• The diocese is maintaining a list of all known perpetrators (admitted, proven or credibly accused), including those who are deceased or were previously listed. The list will be maintained and updated for at least nine years. It is on the Web site.
• Bishop Martin Amos had conducted 47 atonement services at parishes where abuse occurred or where a perpetrator had served. He had seven services remaining, with the last one to be held June 14 at Sacred Heart Cathedral in Davenport. The atonement services were scheduled at least 30 days in advance and publicized in the specific parish’s bulletin and in The Catholic Messenger. Known survivors in each of the parishes were invited to attend and time was set aside for a forum and discussion to address parishioner questions and comments.
• The diocese has published and will continue to publish in parish bulletins and The Catholic Messenger contact information for the diocese’s Victim Assistance Coordinator and continues to encourage abuse survivors to contact healthcare professionals for assistance in finding needed mental health services or counseling.
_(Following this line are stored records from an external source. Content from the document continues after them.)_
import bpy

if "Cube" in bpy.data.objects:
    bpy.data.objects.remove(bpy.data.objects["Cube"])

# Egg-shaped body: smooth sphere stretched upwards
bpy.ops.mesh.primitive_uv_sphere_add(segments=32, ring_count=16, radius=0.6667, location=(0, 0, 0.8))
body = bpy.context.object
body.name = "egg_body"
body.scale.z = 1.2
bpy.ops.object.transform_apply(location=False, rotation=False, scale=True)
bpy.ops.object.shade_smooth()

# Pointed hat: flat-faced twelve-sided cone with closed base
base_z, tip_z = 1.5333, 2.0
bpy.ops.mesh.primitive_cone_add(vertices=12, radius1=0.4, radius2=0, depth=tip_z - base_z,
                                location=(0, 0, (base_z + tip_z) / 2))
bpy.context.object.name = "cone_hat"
• The diocese has published four times a year a statement in The Catholic Messenger urging abused persons to contact law enforcement, the Victim Assistance Coordinator, doctor or other health care professional or other trusted persons to make an abuse report.
• Bishop Amos publicly supports the elimination of all criminal statutes of limitation for child sexual abuse committed by clergy or others in positions of authority.
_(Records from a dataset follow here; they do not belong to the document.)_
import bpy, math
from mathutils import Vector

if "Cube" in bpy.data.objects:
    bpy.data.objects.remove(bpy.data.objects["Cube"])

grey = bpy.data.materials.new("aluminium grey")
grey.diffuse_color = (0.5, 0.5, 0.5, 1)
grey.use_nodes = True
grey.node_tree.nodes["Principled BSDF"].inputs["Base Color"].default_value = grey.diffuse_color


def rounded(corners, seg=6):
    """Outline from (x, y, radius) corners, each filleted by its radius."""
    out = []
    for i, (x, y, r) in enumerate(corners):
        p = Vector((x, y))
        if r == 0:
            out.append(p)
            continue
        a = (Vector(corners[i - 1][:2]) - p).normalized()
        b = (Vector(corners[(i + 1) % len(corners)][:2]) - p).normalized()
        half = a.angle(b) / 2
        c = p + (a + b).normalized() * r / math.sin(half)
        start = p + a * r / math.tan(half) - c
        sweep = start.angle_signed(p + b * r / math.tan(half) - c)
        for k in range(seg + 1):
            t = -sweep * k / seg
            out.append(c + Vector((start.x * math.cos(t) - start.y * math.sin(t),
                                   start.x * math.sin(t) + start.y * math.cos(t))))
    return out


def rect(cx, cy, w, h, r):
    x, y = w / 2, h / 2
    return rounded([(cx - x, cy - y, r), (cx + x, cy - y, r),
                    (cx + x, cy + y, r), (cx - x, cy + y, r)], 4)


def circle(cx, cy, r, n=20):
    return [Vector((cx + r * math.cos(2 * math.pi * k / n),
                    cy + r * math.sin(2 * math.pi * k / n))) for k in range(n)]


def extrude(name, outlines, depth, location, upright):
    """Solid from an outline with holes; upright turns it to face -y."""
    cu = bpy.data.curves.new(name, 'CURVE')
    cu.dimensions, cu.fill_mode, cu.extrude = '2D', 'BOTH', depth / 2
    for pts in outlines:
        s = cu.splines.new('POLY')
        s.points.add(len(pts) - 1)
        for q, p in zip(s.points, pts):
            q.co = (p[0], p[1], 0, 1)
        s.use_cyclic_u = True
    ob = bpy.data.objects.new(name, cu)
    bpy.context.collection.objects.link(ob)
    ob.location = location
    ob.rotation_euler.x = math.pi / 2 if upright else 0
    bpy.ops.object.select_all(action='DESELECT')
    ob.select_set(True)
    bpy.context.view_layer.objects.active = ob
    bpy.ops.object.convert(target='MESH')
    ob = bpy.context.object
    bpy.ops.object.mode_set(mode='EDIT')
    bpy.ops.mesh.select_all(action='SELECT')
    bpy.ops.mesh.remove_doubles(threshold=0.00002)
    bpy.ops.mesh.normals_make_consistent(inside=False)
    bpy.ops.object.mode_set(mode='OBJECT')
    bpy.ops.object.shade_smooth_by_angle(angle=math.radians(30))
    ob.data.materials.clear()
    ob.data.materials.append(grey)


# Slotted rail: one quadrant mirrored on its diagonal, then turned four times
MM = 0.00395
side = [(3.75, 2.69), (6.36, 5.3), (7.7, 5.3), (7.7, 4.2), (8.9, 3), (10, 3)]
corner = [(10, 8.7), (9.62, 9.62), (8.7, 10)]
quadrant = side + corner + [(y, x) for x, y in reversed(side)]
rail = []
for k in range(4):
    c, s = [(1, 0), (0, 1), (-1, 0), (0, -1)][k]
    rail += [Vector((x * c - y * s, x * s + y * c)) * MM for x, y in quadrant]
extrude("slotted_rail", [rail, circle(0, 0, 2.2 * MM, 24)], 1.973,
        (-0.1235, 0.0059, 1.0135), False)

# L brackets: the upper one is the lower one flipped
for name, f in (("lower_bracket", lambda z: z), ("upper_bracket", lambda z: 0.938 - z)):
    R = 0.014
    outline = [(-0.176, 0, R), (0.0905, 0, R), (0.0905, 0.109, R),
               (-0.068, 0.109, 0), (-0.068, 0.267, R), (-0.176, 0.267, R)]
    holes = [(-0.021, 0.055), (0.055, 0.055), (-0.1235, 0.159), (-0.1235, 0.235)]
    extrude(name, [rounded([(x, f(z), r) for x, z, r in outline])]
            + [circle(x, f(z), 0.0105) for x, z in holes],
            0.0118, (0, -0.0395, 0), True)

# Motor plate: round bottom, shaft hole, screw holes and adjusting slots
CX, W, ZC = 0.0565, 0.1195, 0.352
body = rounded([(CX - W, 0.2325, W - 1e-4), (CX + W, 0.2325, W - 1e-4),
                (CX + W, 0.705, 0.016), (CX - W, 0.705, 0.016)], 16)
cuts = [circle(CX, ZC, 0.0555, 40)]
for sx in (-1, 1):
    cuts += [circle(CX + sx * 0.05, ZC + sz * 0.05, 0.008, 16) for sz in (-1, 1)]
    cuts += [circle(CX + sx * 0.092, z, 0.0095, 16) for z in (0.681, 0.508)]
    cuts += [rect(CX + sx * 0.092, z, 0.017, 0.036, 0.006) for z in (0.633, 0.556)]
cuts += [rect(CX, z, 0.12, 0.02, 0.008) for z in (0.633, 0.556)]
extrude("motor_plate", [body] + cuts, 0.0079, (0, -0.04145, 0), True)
• Any allowed tort claimant (a person whose claim was reviewed by an arbitrator for authenticity) may speak publicly in the parish where he or she was abused. No requests have been received to date.
• Space is continuing to be made available in The Catholic Messenger for tort claimants to publish stories of their abuse. No requests have been received.
• The diocese does not use the term “alleged” in its references to claims, abuse or survivors.
• Bishop Amos has personally sent two letters of apology to tort claimants as requested. No additional letters of apology are pending at this time.
• All prior confidentiality agreements with survivors were terminated as of the effective date with respect to perpetrators’ names and church knowledge of abuse.
• Through its Victim Assistance Coordinator, the diocese continues to provide an outreach program for abuse survivors. The coordinator reports regularly to the Diocesan Review Board.
• The diocese continues to provide information in writing to each parish, church and school regarding the prevention of abuse and training to identify and prevent abuse. Compliance is through the diocese’s “Protecting God’s Children” program.
• The diocese has adopted policies relating to sexual abuse and personal behavior incorporating a whistleblower policy concerning the reporting of abuse.
• Bishop Amos and all priests working within the diocese have signed a written statement that they have not sexually abused any minor at any time and have no knowledge that any other priest or employee of the diocese has abused someone. The statement is retained in each priest’s personnel file in perpetuity.
• Plaques are prominently displayed at each diocesan school stating that abuse of the spiritual, emotional and moral development of the young men and women of that school shall not be tolerated.
• On June 6, 2008, the diocese made a full, written report to the Apostolic Nuncio (the Vatican’s representative to the United States) for appropriate action with respect to retired Bishop Lawrence Soens. Five prior reports were made concerning Bishop Soens, a priest of the Davenport Diocese, who served as bishop of the Sioux City Diocese before his retirement.
The diocese filed for bankruptcy in October 2006, a month after a jury awarded $1.5 million to a sex abuse survivor who sued the diocese. Eighteen months later, the diocese reached agreement on a financial settlement of $37 million with more than 150 clergy sexual abuse survivors, Travelers Insurance and Catholic entities.